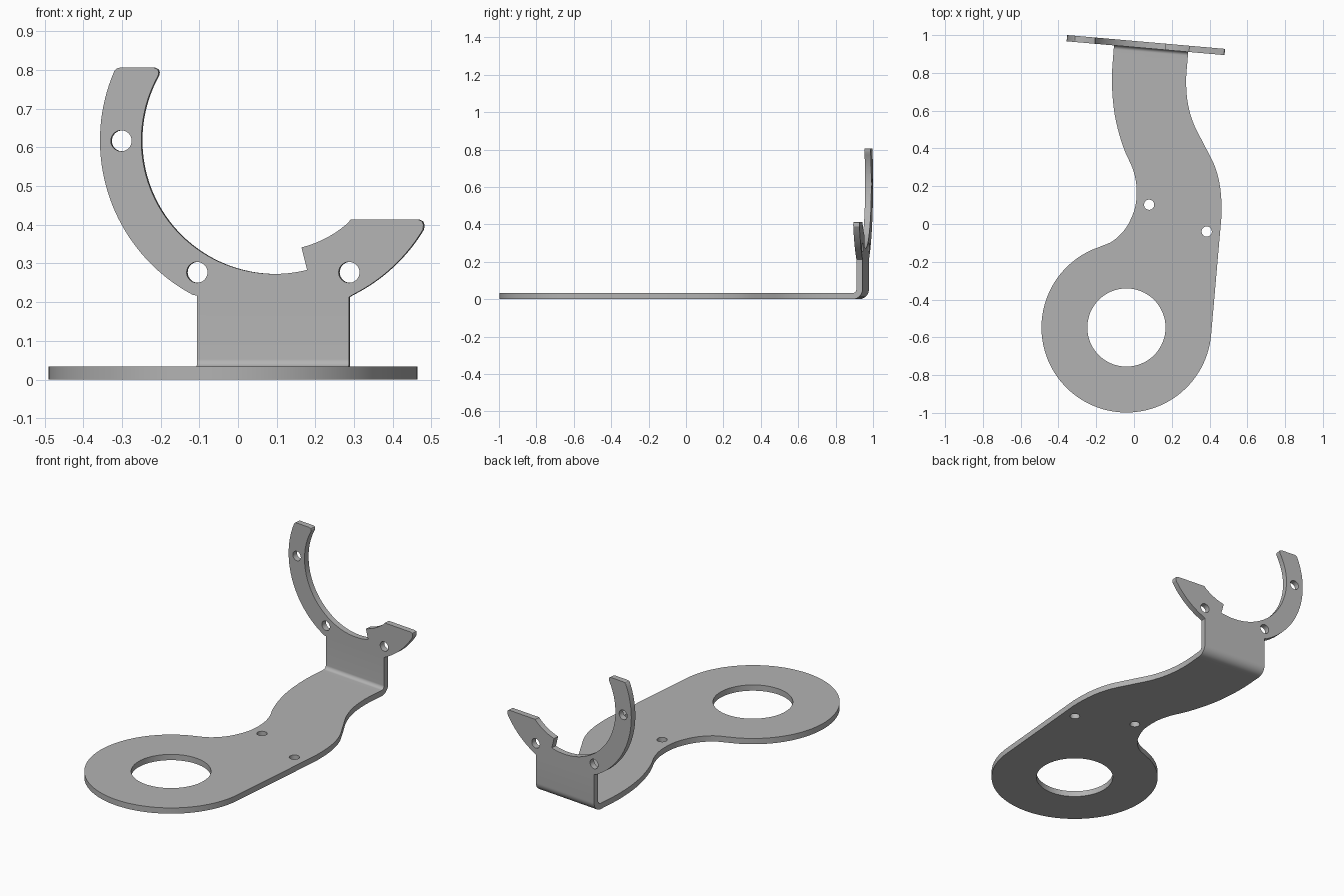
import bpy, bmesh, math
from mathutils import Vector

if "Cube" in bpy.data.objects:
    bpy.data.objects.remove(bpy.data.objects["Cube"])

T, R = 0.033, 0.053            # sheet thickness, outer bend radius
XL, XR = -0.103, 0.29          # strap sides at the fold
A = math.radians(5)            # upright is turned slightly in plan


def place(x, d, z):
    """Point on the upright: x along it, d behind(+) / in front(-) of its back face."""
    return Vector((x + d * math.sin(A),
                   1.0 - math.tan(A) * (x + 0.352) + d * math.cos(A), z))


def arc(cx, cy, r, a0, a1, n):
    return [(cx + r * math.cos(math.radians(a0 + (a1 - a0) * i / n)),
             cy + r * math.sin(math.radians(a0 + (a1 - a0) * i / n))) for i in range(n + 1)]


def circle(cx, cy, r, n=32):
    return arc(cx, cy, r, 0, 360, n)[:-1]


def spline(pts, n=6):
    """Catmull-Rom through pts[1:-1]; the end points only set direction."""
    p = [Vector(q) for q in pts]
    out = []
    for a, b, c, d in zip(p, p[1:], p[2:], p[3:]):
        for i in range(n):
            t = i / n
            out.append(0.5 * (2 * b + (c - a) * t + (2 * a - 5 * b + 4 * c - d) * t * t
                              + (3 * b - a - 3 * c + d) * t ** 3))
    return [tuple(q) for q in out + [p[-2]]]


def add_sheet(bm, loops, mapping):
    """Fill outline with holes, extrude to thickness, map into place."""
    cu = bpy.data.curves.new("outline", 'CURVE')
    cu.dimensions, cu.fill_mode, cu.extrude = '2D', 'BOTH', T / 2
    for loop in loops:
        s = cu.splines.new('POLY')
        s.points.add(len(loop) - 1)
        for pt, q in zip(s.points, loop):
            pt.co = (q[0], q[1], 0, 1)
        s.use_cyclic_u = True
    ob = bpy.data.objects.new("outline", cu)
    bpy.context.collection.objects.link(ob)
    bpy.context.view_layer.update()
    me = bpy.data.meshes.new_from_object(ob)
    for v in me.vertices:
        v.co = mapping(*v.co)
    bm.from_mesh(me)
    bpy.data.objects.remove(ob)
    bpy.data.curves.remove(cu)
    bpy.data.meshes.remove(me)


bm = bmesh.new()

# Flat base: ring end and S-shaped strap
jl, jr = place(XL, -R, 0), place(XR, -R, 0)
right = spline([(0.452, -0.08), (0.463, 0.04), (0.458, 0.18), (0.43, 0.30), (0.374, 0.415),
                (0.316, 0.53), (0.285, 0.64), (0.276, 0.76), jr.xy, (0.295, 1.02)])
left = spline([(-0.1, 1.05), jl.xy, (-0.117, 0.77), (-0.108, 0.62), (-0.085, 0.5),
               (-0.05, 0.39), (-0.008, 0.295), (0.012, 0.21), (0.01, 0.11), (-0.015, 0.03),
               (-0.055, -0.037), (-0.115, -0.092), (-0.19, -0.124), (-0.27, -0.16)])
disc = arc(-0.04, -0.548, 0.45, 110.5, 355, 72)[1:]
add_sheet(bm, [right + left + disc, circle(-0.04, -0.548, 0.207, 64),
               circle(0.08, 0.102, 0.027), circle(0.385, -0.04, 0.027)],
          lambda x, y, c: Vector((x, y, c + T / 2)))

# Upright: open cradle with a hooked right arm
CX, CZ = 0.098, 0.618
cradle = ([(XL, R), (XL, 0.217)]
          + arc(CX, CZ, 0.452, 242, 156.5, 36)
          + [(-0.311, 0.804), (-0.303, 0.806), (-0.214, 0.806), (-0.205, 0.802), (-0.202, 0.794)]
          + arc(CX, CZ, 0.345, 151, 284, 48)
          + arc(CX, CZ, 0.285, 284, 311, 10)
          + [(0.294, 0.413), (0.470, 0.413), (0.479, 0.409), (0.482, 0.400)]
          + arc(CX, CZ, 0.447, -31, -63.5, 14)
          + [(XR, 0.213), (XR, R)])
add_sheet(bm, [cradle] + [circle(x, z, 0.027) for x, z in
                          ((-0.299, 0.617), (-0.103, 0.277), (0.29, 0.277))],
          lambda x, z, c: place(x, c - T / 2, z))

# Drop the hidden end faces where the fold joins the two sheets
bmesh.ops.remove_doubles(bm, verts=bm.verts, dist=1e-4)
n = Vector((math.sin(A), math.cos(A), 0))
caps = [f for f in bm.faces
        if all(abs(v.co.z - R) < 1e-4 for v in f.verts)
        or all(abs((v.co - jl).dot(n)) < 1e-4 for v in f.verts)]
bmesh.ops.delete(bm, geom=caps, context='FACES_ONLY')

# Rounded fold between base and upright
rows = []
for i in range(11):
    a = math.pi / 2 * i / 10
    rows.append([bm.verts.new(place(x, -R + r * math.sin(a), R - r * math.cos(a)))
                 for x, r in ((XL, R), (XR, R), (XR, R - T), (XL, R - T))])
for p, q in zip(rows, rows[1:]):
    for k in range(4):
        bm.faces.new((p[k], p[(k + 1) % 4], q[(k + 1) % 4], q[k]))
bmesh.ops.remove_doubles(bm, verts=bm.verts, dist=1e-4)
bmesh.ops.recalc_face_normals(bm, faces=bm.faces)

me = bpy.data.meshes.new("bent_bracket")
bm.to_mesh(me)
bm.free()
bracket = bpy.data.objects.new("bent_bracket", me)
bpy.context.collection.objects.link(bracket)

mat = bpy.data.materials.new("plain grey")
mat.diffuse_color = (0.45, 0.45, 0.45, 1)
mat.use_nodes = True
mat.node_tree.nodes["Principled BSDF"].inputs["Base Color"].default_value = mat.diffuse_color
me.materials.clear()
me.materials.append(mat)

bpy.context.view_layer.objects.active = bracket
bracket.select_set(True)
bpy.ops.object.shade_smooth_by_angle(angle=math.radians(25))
= = = = =
- REQUIRED WORK -
Reproduce all lines from the records above that include the word "fold".

- WORKED SOLUTION -
XL, XR = -0.103, 0.29          # strap sides at the fold
# Drop the hidden end faces where the fold joins the two sheets
# Rounded fold between base and upright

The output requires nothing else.